But it is an argument that brings up a couple of related points, imho. The first is demographic. While there is a big divide between haves and have-nots, it is a line that changes with age — as people get older, they tend to get richer, and they tend to become net creditors instead of debtors. The 1% beliefs are not just about entitlements and austerity, they also are very creditor-friendly, preferring deflation over inflation, for example. Which in part explains the difference in how age groups support different policies.

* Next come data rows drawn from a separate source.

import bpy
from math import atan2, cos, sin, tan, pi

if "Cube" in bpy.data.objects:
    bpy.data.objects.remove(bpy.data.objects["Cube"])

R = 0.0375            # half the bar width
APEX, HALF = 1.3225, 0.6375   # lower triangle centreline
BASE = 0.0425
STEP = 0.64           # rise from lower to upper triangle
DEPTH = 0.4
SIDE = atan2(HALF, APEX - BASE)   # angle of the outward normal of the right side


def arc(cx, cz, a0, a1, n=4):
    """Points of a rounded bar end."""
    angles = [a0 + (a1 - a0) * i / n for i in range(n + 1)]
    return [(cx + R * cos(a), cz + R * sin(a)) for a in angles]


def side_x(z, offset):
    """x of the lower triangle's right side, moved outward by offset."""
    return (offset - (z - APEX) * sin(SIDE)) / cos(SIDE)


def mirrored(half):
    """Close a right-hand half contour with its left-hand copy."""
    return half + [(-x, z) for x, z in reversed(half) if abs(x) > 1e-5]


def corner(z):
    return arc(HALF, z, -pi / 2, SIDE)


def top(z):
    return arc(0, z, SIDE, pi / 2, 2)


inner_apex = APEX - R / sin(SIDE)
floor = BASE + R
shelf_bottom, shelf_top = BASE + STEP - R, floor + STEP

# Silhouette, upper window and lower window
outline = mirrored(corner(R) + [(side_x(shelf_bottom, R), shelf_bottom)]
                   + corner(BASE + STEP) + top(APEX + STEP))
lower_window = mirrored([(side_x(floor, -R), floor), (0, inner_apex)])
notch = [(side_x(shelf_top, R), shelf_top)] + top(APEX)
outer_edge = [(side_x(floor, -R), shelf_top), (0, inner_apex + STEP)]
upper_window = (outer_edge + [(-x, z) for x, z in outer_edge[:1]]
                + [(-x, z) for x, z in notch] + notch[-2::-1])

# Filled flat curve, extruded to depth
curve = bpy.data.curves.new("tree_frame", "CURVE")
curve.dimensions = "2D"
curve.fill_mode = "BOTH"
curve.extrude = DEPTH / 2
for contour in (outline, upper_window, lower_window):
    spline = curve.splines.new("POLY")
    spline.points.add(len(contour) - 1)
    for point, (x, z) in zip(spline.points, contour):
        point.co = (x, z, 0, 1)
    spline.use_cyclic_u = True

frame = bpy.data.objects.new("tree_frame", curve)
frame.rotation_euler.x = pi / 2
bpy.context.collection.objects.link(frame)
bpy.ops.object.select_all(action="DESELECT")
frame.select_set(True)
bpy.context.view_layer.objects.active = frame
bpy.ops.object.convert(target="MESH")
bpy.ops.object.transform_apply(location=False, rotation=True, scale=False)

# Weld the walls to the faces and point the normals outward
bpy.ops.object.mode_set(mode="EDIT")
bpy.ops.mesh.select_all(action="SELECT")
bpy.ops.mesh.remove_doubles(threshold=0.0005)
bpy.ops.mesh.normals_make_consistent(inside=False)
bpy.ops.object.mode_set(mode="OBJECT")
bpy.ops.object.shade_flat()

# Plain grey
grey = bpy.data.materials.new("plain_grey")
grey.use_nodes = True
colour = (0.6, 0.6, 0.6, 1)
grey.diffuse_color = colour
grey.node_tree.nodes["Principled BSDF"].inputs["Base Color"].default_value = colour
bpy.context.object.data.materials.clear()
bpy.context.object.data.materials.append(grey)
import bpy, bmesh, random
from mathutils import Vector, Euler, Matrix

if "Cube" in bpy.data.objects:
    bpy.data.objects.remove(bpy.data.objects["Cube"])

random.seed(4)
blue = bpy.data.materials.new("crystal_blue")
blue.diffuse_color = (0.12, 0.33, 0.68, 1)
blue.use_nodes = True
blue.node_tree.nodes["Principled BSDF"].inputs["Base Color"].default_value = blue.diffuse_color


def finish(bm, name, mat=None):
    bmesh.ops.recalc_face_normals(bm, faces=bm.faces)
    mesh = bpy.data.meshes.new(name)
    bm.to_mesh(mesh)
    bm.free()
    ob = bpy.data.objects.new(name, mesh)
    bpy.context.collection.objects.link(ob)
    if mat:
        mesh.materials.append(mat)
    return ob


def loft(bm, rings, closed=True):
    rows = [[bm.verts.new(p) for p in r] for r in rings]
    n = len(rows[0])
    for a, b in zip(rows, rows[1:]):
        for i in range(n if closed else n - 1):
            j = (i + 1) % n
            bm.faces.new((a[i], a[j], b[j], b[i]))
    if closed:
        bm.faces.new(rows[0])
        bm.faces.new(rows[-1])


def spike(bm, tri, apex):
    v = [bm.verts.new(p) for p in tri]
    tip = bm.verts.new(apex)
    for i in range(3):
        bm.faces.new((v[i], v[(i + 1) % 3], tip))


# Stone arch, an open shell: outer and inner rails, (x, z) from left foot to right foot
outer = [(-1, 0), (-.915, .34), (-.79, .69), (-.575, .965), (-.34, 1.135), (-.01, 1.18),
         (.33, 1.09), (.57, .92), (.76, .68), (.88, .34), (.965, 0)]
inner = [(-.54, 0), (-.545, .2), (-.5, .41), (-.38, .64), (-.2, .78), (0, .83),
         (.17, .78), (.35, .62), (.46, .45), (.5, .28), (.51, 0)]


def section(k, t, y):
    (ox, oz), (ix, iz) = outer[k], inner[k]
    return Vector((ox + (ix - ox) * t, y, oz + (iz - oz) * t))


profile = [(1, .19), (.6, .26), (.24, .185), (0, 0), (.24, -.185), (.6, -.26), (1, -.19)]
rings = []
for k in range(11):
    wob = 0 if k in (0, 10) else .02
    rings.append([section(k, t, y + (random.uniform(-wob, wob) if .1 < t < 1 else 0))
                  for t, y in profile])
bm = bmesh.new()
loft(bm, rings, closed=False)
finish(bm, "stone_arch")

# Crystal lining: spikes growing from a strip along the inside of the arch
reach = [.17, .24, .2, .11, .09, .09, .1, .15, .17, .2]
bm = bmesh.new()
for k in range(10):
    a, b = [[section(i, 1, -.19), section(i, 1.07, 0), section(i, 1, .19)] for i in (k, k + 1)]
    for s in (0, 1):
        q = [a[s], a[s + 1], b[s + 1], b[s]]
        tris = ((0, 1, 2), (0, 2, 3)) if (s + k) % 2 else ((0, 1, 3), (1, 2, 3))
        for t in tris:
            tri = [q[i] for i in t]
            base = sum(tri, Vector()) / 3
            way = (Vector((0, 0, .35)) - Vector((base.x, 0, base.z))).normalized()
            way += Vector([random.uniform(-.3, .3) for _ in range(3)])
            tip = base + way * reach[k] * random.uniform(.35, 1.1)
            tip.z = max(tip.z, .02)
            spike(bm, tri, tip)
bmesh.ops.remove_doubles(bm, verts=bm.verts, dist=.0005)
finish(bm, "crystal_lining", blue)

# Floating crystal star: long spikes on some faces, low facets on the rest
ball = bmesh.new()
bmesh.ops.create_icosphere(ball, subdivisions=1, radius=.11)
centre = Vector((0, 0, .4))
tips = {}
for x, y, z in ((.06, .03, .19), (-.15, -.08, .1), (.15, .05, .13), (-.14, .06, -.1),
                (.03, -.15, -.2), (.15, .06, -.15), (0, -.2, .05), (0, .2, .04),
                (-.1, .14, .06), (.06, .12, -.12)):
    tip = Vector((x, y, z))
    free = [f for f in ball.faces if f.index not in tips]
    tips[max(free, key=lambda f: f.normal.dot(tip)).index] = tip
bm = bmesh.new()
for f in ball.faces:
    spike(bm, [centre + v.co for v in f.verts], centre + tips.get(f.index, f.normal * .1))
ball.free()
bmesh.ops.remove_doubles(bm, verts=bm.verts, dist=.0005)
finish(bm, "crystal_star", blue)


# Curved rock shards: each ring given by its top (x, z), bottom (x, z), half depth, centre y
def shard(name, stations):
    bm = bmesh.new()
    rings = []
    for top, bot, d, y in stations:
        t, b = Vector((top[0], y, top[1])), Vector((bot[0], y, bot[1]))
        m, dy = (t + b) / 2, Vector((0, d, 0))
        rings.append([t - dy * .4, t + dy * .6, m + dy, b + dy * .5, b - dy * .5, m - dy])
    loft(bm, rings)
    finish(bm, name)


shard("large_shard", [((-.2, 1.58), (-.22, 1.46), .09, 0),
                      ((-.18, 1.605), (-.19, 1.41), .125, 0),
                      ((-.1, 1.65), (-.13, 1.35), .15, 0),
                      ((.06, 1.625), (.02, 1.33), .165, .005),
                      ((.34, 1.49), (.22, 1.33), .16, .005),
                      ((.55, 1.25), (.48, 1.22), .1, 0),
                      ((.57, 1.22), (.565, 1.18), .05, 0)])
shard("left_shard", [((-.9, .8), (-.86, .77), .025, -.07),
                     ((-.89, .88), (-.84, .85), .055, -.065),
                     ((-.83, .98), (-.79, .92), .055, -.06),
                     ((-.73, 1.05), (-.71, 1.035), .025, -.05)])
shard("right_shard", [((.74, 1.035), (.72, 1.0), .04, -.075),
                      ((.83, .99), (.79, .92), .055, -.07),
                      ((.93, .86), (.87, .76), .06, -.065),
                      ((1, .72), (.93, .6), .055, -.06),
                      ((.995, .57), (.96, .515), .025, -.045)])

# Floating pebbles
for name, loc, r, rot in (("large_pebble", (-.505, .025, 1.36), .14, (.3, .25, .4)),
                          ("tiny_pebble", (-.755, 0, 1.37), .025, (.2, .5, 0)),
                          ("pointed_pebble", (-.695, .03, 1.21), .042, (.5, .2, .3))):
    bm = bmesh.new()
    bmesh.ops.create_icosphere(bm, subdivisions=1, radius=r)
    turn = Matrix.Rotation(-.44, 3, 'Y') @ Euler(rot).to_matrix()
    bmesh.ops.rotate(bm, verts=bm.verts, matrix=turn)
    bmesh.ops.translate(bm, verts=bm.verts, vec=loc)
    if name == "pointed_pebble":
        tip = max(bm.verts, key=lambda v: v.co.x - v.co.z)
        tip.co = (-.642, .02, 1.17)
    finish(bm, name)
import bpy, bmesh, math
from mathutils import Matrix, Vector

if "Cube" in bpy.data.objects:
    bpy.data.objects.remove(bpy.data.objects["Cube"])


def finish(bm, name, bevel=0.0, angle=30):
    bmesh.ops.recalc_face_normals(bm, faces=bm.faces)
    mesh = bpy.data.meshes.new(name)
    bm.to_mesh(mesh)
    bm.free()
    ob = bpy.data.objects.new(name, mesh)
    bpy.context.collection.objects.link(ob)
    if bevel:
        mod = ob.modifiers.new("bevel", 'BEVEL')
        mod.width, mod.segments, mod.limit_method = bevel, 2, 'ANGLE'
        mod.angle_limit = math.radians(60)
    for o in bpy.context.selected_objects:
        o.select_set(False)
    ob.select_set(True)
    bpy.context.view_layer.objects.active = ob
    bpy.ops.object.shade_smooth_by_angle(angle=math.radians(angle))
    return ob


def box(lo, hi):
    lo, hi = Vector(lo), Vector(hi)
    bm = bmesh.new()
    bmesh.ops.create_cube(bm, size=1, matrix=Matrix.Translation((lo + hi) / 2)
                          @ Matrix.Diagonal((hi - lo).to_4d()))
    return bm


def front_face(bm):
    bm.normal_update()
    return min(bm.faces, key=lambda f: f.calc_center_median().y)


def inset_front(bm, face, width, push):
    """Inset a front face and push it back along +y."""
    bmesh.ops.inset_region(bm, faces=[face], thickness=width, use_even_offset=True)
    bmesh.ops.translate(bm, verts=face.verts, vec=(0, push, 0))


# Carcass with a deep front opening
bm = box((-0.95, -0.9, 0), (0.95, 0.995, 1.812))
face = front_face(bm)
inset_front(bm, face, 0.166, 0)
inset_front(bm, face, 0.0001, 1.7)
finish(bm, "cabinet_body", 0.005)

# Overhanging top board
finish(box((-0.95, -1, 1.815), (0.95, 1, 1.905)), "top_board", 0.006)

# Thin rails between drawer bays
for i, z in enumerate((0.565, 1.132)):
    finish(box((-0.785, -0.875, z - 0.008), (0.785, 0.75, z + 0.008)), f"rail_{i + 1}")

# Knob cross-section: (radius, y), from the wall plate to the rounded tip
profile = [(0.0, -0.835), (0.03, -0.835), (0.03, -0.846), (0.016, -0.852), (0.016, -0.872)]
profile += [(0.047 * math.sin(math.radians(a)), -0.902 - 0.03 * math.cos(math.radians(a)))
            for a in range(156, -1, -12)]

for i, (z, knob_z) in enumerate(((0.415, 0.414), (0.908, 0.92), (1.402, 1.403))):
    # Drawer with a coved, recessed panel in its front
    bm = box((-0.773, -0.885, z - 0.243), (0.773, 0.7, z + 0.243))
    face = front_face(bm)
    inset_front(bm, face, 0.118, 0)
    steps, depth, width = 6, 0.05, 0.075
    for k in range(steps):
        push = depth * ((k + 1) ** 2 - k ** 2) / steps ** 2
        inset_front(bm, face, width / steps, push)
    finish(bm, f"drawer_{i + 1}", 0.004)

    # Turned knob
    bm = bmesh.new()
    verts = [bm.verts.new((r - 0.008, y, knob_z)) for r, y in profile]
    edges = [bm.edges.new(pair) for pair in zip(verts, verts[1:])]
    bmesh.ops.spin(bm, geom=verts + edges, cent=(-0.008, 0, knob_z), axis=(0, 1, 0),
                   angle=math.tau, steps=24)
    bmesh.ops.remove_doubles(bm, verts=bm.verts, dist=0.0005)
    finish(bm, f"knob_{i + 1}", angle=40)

The other bigger issue that I’ve heard economists bring up is the Cold War. Basically, the argument is, back in the days of the Cold War, when there was this big, left-wing enemy out there, the monied elites in the West saw it was in their interest not to let inequality grow too much. The peasants had alternatives, so you couldn’t let them get fired up and storm the Bastille. A stable, happy system was good for all.
But today, now that communism is over as a viable danger, the 1% (or 0.1% or so) are free to push for their own interests without fear of blowback. And so they have pushed, quite successfully. Is it a coincidence that the rise of the financial industry and inequality matches with the downfall of communism? Maybe economic systems need common enemies to keep them in balance.
With the continued problems gripping Europe, you can see people growing more desperate for a solution. Most people are pretty centrist politically, but when the center refuses to provide answers, people will look for alternatives. Certainly Spain is exhibit A for a political system that is completely unable to reform itself or provide answers for its citizens. Without things in Europe getting better, I worry who might try filling that void in the future.